I'm Alicia Clifford, and I am an Estates Engineer for the RNLI.
I don't think that I followed a typical route into engineering, and I wasn't one of those people that knew outright from the beginning that's what I wanted to do with my life.
I was very unsure and I spent quite a lot of time floating around different options, doing lots of work experience with different careers, different jobs, trying to speak to people because nothing was really jumping out saying, pick me and you should do this as a career.
But I did end up doing my A Levels with 3 sciences, English and maths. So I kind of fell into the STEM route quite quickly.
When an opportunity to do an engineering apprenticeship kind of came up to apply for, I thought I should go for it, and that was kind of how I got into it. So I did kind of fall into it, but it has worked out for the best.
I think if you are struggling and you're lost and you don't really know what you want to do - or you don't know which path to follow, just go and talk to people and ask them lots of questions.
Go and try things.
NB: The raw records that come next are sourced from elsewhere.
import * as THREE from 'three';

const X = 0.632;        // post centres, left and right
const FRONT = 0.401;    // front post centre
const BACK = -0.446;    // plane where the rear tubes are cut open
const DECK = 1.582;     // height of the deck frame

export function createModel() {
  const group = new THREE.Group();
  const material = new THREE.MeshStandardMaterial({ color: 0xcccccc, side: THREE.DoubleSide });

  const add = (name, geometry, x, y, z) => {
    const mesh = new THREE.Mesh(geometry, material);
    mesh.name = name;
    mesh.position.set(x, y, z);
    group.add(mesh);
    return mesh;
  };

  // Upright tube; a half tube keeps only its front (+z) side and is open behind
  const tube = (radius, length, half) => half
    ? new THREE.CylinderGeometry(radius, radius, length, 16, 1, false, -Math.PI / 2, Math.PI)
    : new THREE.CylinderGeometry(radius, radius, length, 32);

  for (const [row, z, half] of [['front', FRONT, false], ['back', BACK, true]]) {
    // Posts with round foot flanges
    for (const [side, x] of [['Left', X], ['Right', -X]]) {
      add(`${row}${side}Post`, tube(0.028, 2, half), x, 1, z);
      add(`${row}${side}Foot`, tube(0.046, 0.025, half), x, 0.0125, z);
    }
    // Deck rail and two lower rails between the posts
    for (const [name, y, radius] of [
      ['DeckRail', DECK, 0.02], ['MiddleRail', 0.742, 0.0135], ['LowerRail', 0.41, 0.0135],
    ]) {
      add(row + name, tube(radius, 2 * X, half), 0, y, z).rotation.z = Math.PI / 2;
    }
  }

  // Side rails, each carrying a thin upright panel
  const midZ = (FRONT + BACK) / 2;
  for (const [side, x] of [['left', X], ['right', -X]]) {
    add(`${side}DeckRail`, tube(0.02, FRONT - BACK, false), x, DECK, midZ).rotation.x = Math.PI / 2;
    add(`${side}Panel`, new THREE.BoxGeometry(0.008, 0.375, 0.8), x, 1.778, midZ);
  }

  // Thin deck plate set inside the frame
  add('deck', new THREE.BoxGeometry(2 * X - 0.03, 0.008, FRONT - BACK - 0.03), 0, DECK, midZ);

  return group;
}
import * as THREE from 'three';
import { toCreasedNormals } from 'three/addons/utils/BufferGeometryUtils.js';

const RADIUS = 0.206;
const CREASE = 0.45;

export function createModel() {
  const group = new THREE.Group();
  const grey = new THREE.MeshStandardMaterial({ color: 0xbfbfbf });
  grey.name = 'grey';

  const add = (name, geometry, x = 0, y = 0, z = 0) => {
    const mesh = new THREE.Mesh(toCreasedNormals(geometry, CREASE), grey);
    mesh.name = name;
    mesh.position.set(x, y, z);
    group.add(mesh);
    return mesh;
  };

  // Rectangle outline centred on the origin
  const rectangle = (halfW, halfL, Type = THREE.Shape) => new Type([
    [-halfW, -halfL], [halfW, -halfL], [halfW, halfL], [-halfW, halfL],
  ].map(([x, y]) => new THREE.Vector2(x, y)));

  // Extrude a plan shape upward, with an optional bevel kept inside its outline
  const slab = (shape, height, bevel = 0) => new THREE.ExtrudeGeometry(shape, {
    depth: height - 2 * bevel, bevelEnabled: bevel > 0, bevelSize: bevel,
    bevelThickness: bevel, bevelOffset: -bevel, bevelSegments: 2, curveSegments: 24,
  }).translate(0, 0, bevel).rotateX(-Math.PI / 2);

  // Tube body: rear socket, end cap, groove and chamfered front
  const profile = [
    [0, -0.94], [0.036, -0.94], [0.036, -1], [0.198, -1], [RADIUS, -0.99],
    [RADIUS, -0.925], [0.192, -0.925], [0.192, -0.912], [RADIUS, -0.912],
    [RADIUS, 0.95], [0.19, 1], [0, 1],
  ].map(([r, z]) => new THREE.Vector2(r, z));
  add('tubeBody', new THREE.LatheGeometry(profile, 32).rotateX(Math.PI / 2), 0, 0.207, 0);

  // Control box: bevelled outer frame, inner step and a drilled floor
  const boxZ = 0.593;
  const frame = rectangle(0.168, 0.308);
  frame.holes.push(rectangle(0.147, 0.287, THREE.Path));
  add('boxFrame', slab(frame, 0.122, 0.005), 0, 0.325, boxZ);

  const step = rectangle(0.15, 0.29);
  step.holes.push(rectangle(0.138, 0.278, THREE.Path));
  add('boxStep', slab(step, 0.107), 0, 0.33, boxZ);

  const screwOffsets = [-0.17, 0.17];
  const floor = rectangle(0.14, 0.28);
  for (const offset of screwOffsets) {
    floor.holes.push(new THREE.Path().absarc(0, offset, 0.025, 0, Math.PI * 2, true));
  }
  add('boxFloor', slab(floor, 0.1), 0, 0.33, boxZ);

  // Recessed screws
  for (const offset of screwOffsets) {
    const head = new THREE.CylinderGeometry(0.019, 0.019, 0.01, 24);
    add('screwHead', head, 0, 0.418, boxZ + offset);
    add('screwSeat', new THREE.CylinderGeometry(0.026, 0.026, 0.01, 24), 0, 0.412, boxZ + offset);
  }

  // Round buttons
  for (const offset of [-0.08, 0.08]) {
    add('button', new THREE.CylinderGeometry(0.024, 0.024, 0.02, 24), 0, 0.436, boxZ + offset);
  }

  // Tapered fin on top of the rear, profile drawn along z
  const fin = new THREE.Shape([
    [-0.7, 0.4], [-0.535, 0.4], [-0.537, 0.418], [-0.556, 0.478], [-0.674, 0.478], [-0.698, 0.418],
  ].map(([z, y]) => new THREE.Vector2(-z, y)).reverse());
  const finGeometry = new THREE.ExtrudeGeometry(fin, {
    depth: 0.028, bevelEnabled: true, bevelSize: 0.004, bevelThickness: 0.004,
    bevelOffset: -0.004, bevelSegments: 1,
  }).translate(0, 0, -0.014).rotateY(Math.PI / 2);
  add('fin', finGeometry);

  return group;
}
Go and seek out work experience, go and speak to people and just find something that does take you interest.
If you enjoy it, then go for it. Don't do what people tell you to do, just do what is your gut instinct that makes you happy, and you enjoy doing.
The most interesting project I worked on was having the opportunity to start a new project from scratch, where we needed to build a new lifeboat station.
The boat was changing from a smaller boat to a bigger boat, and the station was just not big enough to be able to fit it anymore. It was quite a challenging project though, because there were so many different variables that we had to problem solve to make happen and make everyone feel like their interests were being met.
There was so many different stakeholders involved that we had to kind of put all the different pieces together of the puzzle, and put them together to make it all work.
There was just so many different factors, so that was a really exciting project to be able to negotiate and liaise with different people and all while trying to design and engineer this amazing building.
The facility was going to help people save lives at sea, which is just such a rewarding thing to kind of put together and work towards, so it was really exciting.
If I was talking to my younger self, I'd say to not be scared of trying things, to follow my gut and go and just give it a go - because nobody can tell you off for giving it a go.
You'll only find out whether you like something or if you don't like something, if you try and find out.